"A very small and interesting observation that I might share with you--my 'NYC' daughter (Kelly) attended Moll Flanders at a special preview showing last night [...'for mom'--good kid, that]. She said that though she was riveted to the screen, both because the film was great and [she was] waiting for JB to show up, her significant other observed that many in the audience appeared to be there--just as they were--to see JB! The 'There he is'-type tittering and squirming when he came up was discernable! And the end screen was dedicated 'in fond memory' of JB and another man. So--if one leaves in the middle of the credits he'll miss it."
(Stay put during the credits, TBE'ers! :->)
Incidentally, it looks like I'll have to have someone see Moll Flanders for me, too. Moll came to theatres around the U.S. on June 14. However, the local movie listings made no mention of it. So, I checked the "MovieLink" service on the WWW to see if the film is playing in the area. Yes, it's playing in the area--the area of Cleveland. Oh, well--I guess I can wait for the video. Or, I can drive down to the local mega-multiplex and see The Cable Guy instead--it's showing on about 20 screens. (What's wrong with this picture?)

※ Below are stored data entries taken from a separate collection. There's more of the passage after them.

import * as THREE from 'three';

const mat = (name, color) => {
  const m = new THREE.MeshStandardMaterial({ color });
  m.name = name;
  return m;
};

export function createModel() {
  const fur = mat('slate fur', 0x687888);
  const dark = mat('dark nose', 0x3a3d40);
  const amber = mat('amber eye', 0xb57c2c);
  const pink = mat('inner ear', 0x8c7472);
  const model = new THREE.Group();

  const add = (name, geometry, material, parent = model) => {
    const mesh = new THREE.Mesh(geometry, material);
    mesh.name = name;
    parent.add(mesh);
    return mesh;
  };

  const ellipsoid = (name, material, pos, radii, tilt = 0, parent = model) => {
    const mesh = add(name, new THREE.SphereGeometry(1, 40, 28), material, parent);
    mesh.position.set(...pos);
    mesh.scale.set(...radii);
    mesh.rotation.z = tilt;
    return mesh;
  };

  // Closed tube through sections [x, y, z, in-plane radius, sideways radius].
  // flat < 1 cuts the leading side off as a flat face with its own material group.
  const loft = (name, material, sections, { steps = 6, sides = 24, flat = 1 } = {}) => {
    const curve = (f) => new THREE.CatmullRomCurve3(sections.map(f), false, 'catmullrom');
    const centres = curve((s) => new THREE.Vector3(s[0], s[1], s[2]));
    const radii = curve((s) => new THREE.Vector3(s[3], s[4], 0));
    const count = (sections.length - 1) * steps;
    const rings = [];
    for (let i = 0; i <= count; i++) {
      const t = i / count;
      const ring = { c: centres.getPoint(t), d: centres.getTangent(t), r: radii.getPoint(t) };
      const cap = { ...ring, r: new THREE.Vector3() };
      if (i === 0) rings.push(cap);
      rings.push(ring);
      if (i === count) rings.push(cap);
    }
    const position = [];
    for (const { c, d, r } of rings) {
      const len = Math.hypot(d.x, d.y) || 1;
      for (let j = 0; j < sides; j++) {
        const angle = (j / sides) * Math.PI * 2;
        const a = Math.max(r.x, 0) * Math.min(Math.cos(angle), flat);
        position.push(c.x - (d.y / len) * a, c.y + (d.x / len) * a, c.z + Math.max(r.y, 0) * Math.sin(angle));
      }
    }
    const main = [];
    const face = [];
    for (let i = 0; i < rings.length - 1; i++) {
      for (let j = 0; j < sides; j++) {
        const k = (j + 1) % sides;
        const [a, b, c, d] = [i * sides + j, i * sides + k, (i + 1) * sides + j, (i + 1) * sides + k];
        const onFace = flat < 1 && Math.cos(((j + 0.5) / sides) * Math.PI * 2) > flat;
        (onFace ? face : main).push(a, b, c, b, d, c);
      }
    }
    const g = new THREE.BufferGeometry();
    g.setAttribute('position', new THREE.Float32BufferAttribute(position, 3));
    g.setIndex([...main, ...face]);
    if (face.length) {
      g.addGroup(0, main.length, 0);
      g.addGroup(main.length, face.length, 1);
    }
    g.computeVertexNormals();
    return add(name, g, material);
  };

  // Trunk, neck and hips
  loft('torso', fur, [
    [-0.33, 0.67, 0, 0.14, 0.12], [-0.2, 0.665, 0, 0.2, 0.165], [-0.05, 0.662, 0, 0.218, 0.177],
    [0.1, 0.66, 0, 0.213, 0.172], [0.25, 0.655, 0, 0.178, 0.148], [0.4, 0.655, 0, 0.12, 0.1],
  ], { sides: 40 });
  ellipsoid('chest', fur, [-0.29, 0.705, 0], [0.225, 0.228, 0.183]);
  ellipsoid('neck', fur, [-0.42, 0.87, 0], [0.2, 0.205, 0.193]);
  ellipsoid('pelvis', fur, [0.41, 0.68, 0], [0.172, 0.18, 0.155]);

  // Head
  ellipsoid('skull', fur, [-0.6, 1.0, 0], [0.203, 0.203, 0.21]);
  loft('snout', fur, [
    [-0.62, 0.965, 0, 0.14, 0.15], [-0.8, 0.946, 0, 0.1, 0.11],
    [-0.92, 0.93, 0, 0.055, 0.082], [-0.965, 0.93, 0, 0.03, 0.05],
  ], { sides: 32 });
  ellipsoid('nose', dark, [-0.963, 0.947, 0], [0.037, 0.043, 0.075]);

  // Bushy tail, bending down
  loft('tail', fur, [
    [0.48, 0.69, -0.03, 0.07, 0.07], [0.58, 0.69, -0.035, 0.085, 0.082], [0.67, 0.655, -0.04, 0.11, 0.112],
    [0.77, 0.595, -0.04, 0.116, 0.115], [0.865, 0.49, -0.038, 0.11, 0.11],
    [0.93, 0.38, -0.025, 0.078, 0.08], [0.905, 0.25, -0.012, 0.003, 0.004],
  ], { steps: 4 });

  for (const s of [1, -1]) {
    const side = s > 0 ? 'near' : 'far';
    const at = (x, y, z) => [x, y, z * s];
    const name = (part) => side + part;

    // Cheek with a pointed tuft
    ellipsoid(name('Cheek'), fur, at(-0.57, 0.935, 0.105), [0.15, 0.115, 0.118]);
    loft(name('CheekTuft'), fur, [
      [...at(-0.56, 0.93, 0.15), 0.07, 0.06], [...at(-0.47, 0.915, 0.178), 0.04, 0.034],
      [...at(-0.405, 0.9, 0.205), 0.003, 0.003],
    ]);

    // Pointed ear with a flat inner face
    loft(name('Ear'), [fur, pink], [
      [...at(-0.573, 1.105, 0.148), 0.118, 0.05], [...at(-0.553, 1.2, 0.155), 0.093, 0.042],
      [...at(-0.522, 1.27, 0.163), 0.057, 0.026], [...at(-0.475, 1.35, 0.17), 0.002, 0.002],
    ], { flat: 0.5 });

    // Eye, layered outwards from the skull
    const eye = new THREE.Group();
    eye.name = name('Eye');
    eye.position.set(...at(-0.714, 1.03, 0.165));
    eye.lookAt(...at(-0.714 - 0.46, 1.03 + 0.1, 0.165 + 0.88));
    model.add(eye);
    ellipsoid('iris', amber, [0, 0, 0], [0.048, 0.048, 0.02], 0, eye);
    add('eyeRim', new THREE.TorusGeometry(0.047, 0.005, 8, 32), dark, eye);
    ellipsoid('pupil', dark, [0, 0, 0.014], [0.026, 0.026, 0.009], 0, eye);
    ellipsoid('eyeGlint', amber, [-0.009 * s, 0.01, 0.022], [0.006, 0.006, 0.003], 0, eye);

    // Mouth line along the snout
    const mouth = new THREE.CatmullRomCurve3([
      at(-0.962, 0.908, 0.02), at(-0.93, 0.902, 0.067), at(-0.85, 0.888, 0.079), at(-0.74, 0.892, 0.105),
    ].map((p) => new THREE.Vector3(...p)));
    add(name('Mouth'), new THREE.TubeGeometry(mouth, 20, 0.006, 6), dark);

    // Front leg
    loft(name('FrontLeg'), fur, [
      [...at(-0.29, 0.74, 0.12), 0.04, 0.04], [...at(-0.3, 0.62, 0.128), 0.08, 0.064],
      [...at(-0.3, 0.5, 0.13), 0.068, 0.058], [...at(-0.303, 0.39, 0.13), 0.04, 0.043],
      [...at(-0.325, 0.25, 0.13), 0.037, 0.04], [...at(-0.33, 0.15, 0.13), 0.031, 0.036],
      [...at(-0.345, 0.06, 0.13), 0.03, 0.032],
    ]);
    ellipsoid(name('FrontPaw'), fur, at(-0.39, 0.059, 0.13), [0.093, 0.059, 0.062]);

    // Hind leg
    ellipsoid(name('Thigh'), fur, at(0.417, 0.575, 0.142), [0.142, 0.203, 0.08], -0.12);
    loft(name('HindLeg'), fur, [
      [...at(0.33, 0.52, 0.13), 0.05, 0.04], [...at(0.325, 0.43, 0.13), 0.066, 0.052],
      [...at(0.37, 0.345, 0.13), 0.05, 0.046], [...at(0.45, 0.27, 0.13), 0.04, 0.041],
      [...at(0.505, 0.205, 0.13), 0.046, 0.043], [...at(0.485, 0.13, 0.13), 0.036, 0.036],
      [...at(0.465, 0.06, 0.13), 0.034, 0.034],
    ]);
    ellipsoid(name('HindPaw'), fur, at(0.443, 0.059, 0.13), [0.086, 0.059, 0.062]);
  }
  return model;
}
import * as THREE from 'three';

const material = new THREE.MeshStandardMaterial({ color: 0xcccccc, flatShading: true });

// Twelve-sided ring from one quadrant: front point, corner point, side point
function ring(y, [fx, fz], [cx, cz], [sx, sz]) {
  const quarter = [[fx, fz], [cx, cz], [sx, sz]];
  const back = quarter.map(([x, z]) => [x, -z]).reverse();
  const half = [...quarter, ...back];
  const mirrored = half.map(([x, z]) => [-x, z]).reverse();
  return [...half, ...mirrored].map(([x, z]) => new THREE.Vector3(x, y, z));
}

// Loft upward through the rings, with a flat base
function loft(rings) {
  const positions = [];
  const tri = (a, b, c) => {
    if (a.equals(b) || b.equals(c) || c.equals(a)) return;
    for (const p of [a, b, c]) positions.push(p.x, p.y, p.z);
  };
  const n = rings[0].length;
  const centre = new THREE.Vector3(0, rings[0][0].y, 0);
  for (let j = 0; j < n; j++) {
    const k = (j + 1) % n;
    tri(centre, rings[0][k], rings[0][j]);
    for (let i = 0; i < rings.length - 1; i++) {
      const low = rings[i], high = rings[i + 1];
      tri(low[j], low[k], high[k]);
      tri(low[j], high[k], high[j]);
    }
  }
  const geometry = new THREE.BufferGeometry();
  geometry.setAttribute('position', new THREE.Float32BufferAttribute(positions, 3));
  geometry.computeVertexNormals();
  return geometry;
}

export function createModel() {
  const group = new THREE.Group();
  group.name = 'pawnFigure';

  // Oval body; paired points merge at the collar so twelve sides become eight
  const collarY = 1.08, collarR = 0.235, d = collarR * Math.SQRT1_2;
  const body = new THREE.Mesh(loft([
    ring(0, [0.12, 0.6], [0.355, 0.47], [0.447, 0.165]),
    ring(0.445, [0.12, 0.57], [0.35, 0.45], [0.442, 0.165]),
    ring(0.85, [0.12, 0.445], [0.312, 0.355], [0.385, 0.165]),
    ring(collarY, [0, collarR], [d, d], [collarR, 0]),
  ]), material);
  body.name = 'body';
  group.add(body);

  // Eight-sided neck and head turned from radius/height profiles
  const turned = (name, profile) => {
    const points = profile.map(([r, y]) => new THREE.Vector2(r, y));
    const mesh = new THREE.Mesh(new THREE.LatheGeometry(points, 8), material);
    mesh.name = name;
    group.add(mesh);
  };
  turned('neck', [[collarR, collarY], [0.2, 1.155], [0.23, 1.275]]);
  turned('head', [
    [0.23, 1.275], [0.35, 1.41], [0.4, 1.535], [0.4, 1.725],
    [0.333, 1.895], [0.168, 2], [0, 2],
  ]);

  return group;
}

"A mouse with a flower in a herd of elephants."--Pen Densham quoted on how he feels about Moll Flanders being released amid a glut of summer action films.
Since I can't see the movie, I visited the beautiful (albeit Brett-less) "Moll Flanders" website.
Useless Trivia #1: One of the producers of Moll Flanders is named John Watson.
I'm also reading the novel.
Useless Trivia #2: The original full title of Daniel Defoe's novel is: The Fortunes and Misfortunes of the Famous Moll Flanders, &c, Who was Born in Newgate and during a Life of continu'd Variety for Threescore Years, besides her Childhood, was Twelve Year a Whore, five times a Wife (whereof once to her own Brother), Twelve Year a Thief, Eight Year a Transported Felon in Virginia, at last grew Rich, liv'd Honest and died a Penitent. (Hope that doesn't give away too much of the plot!)
Until next time,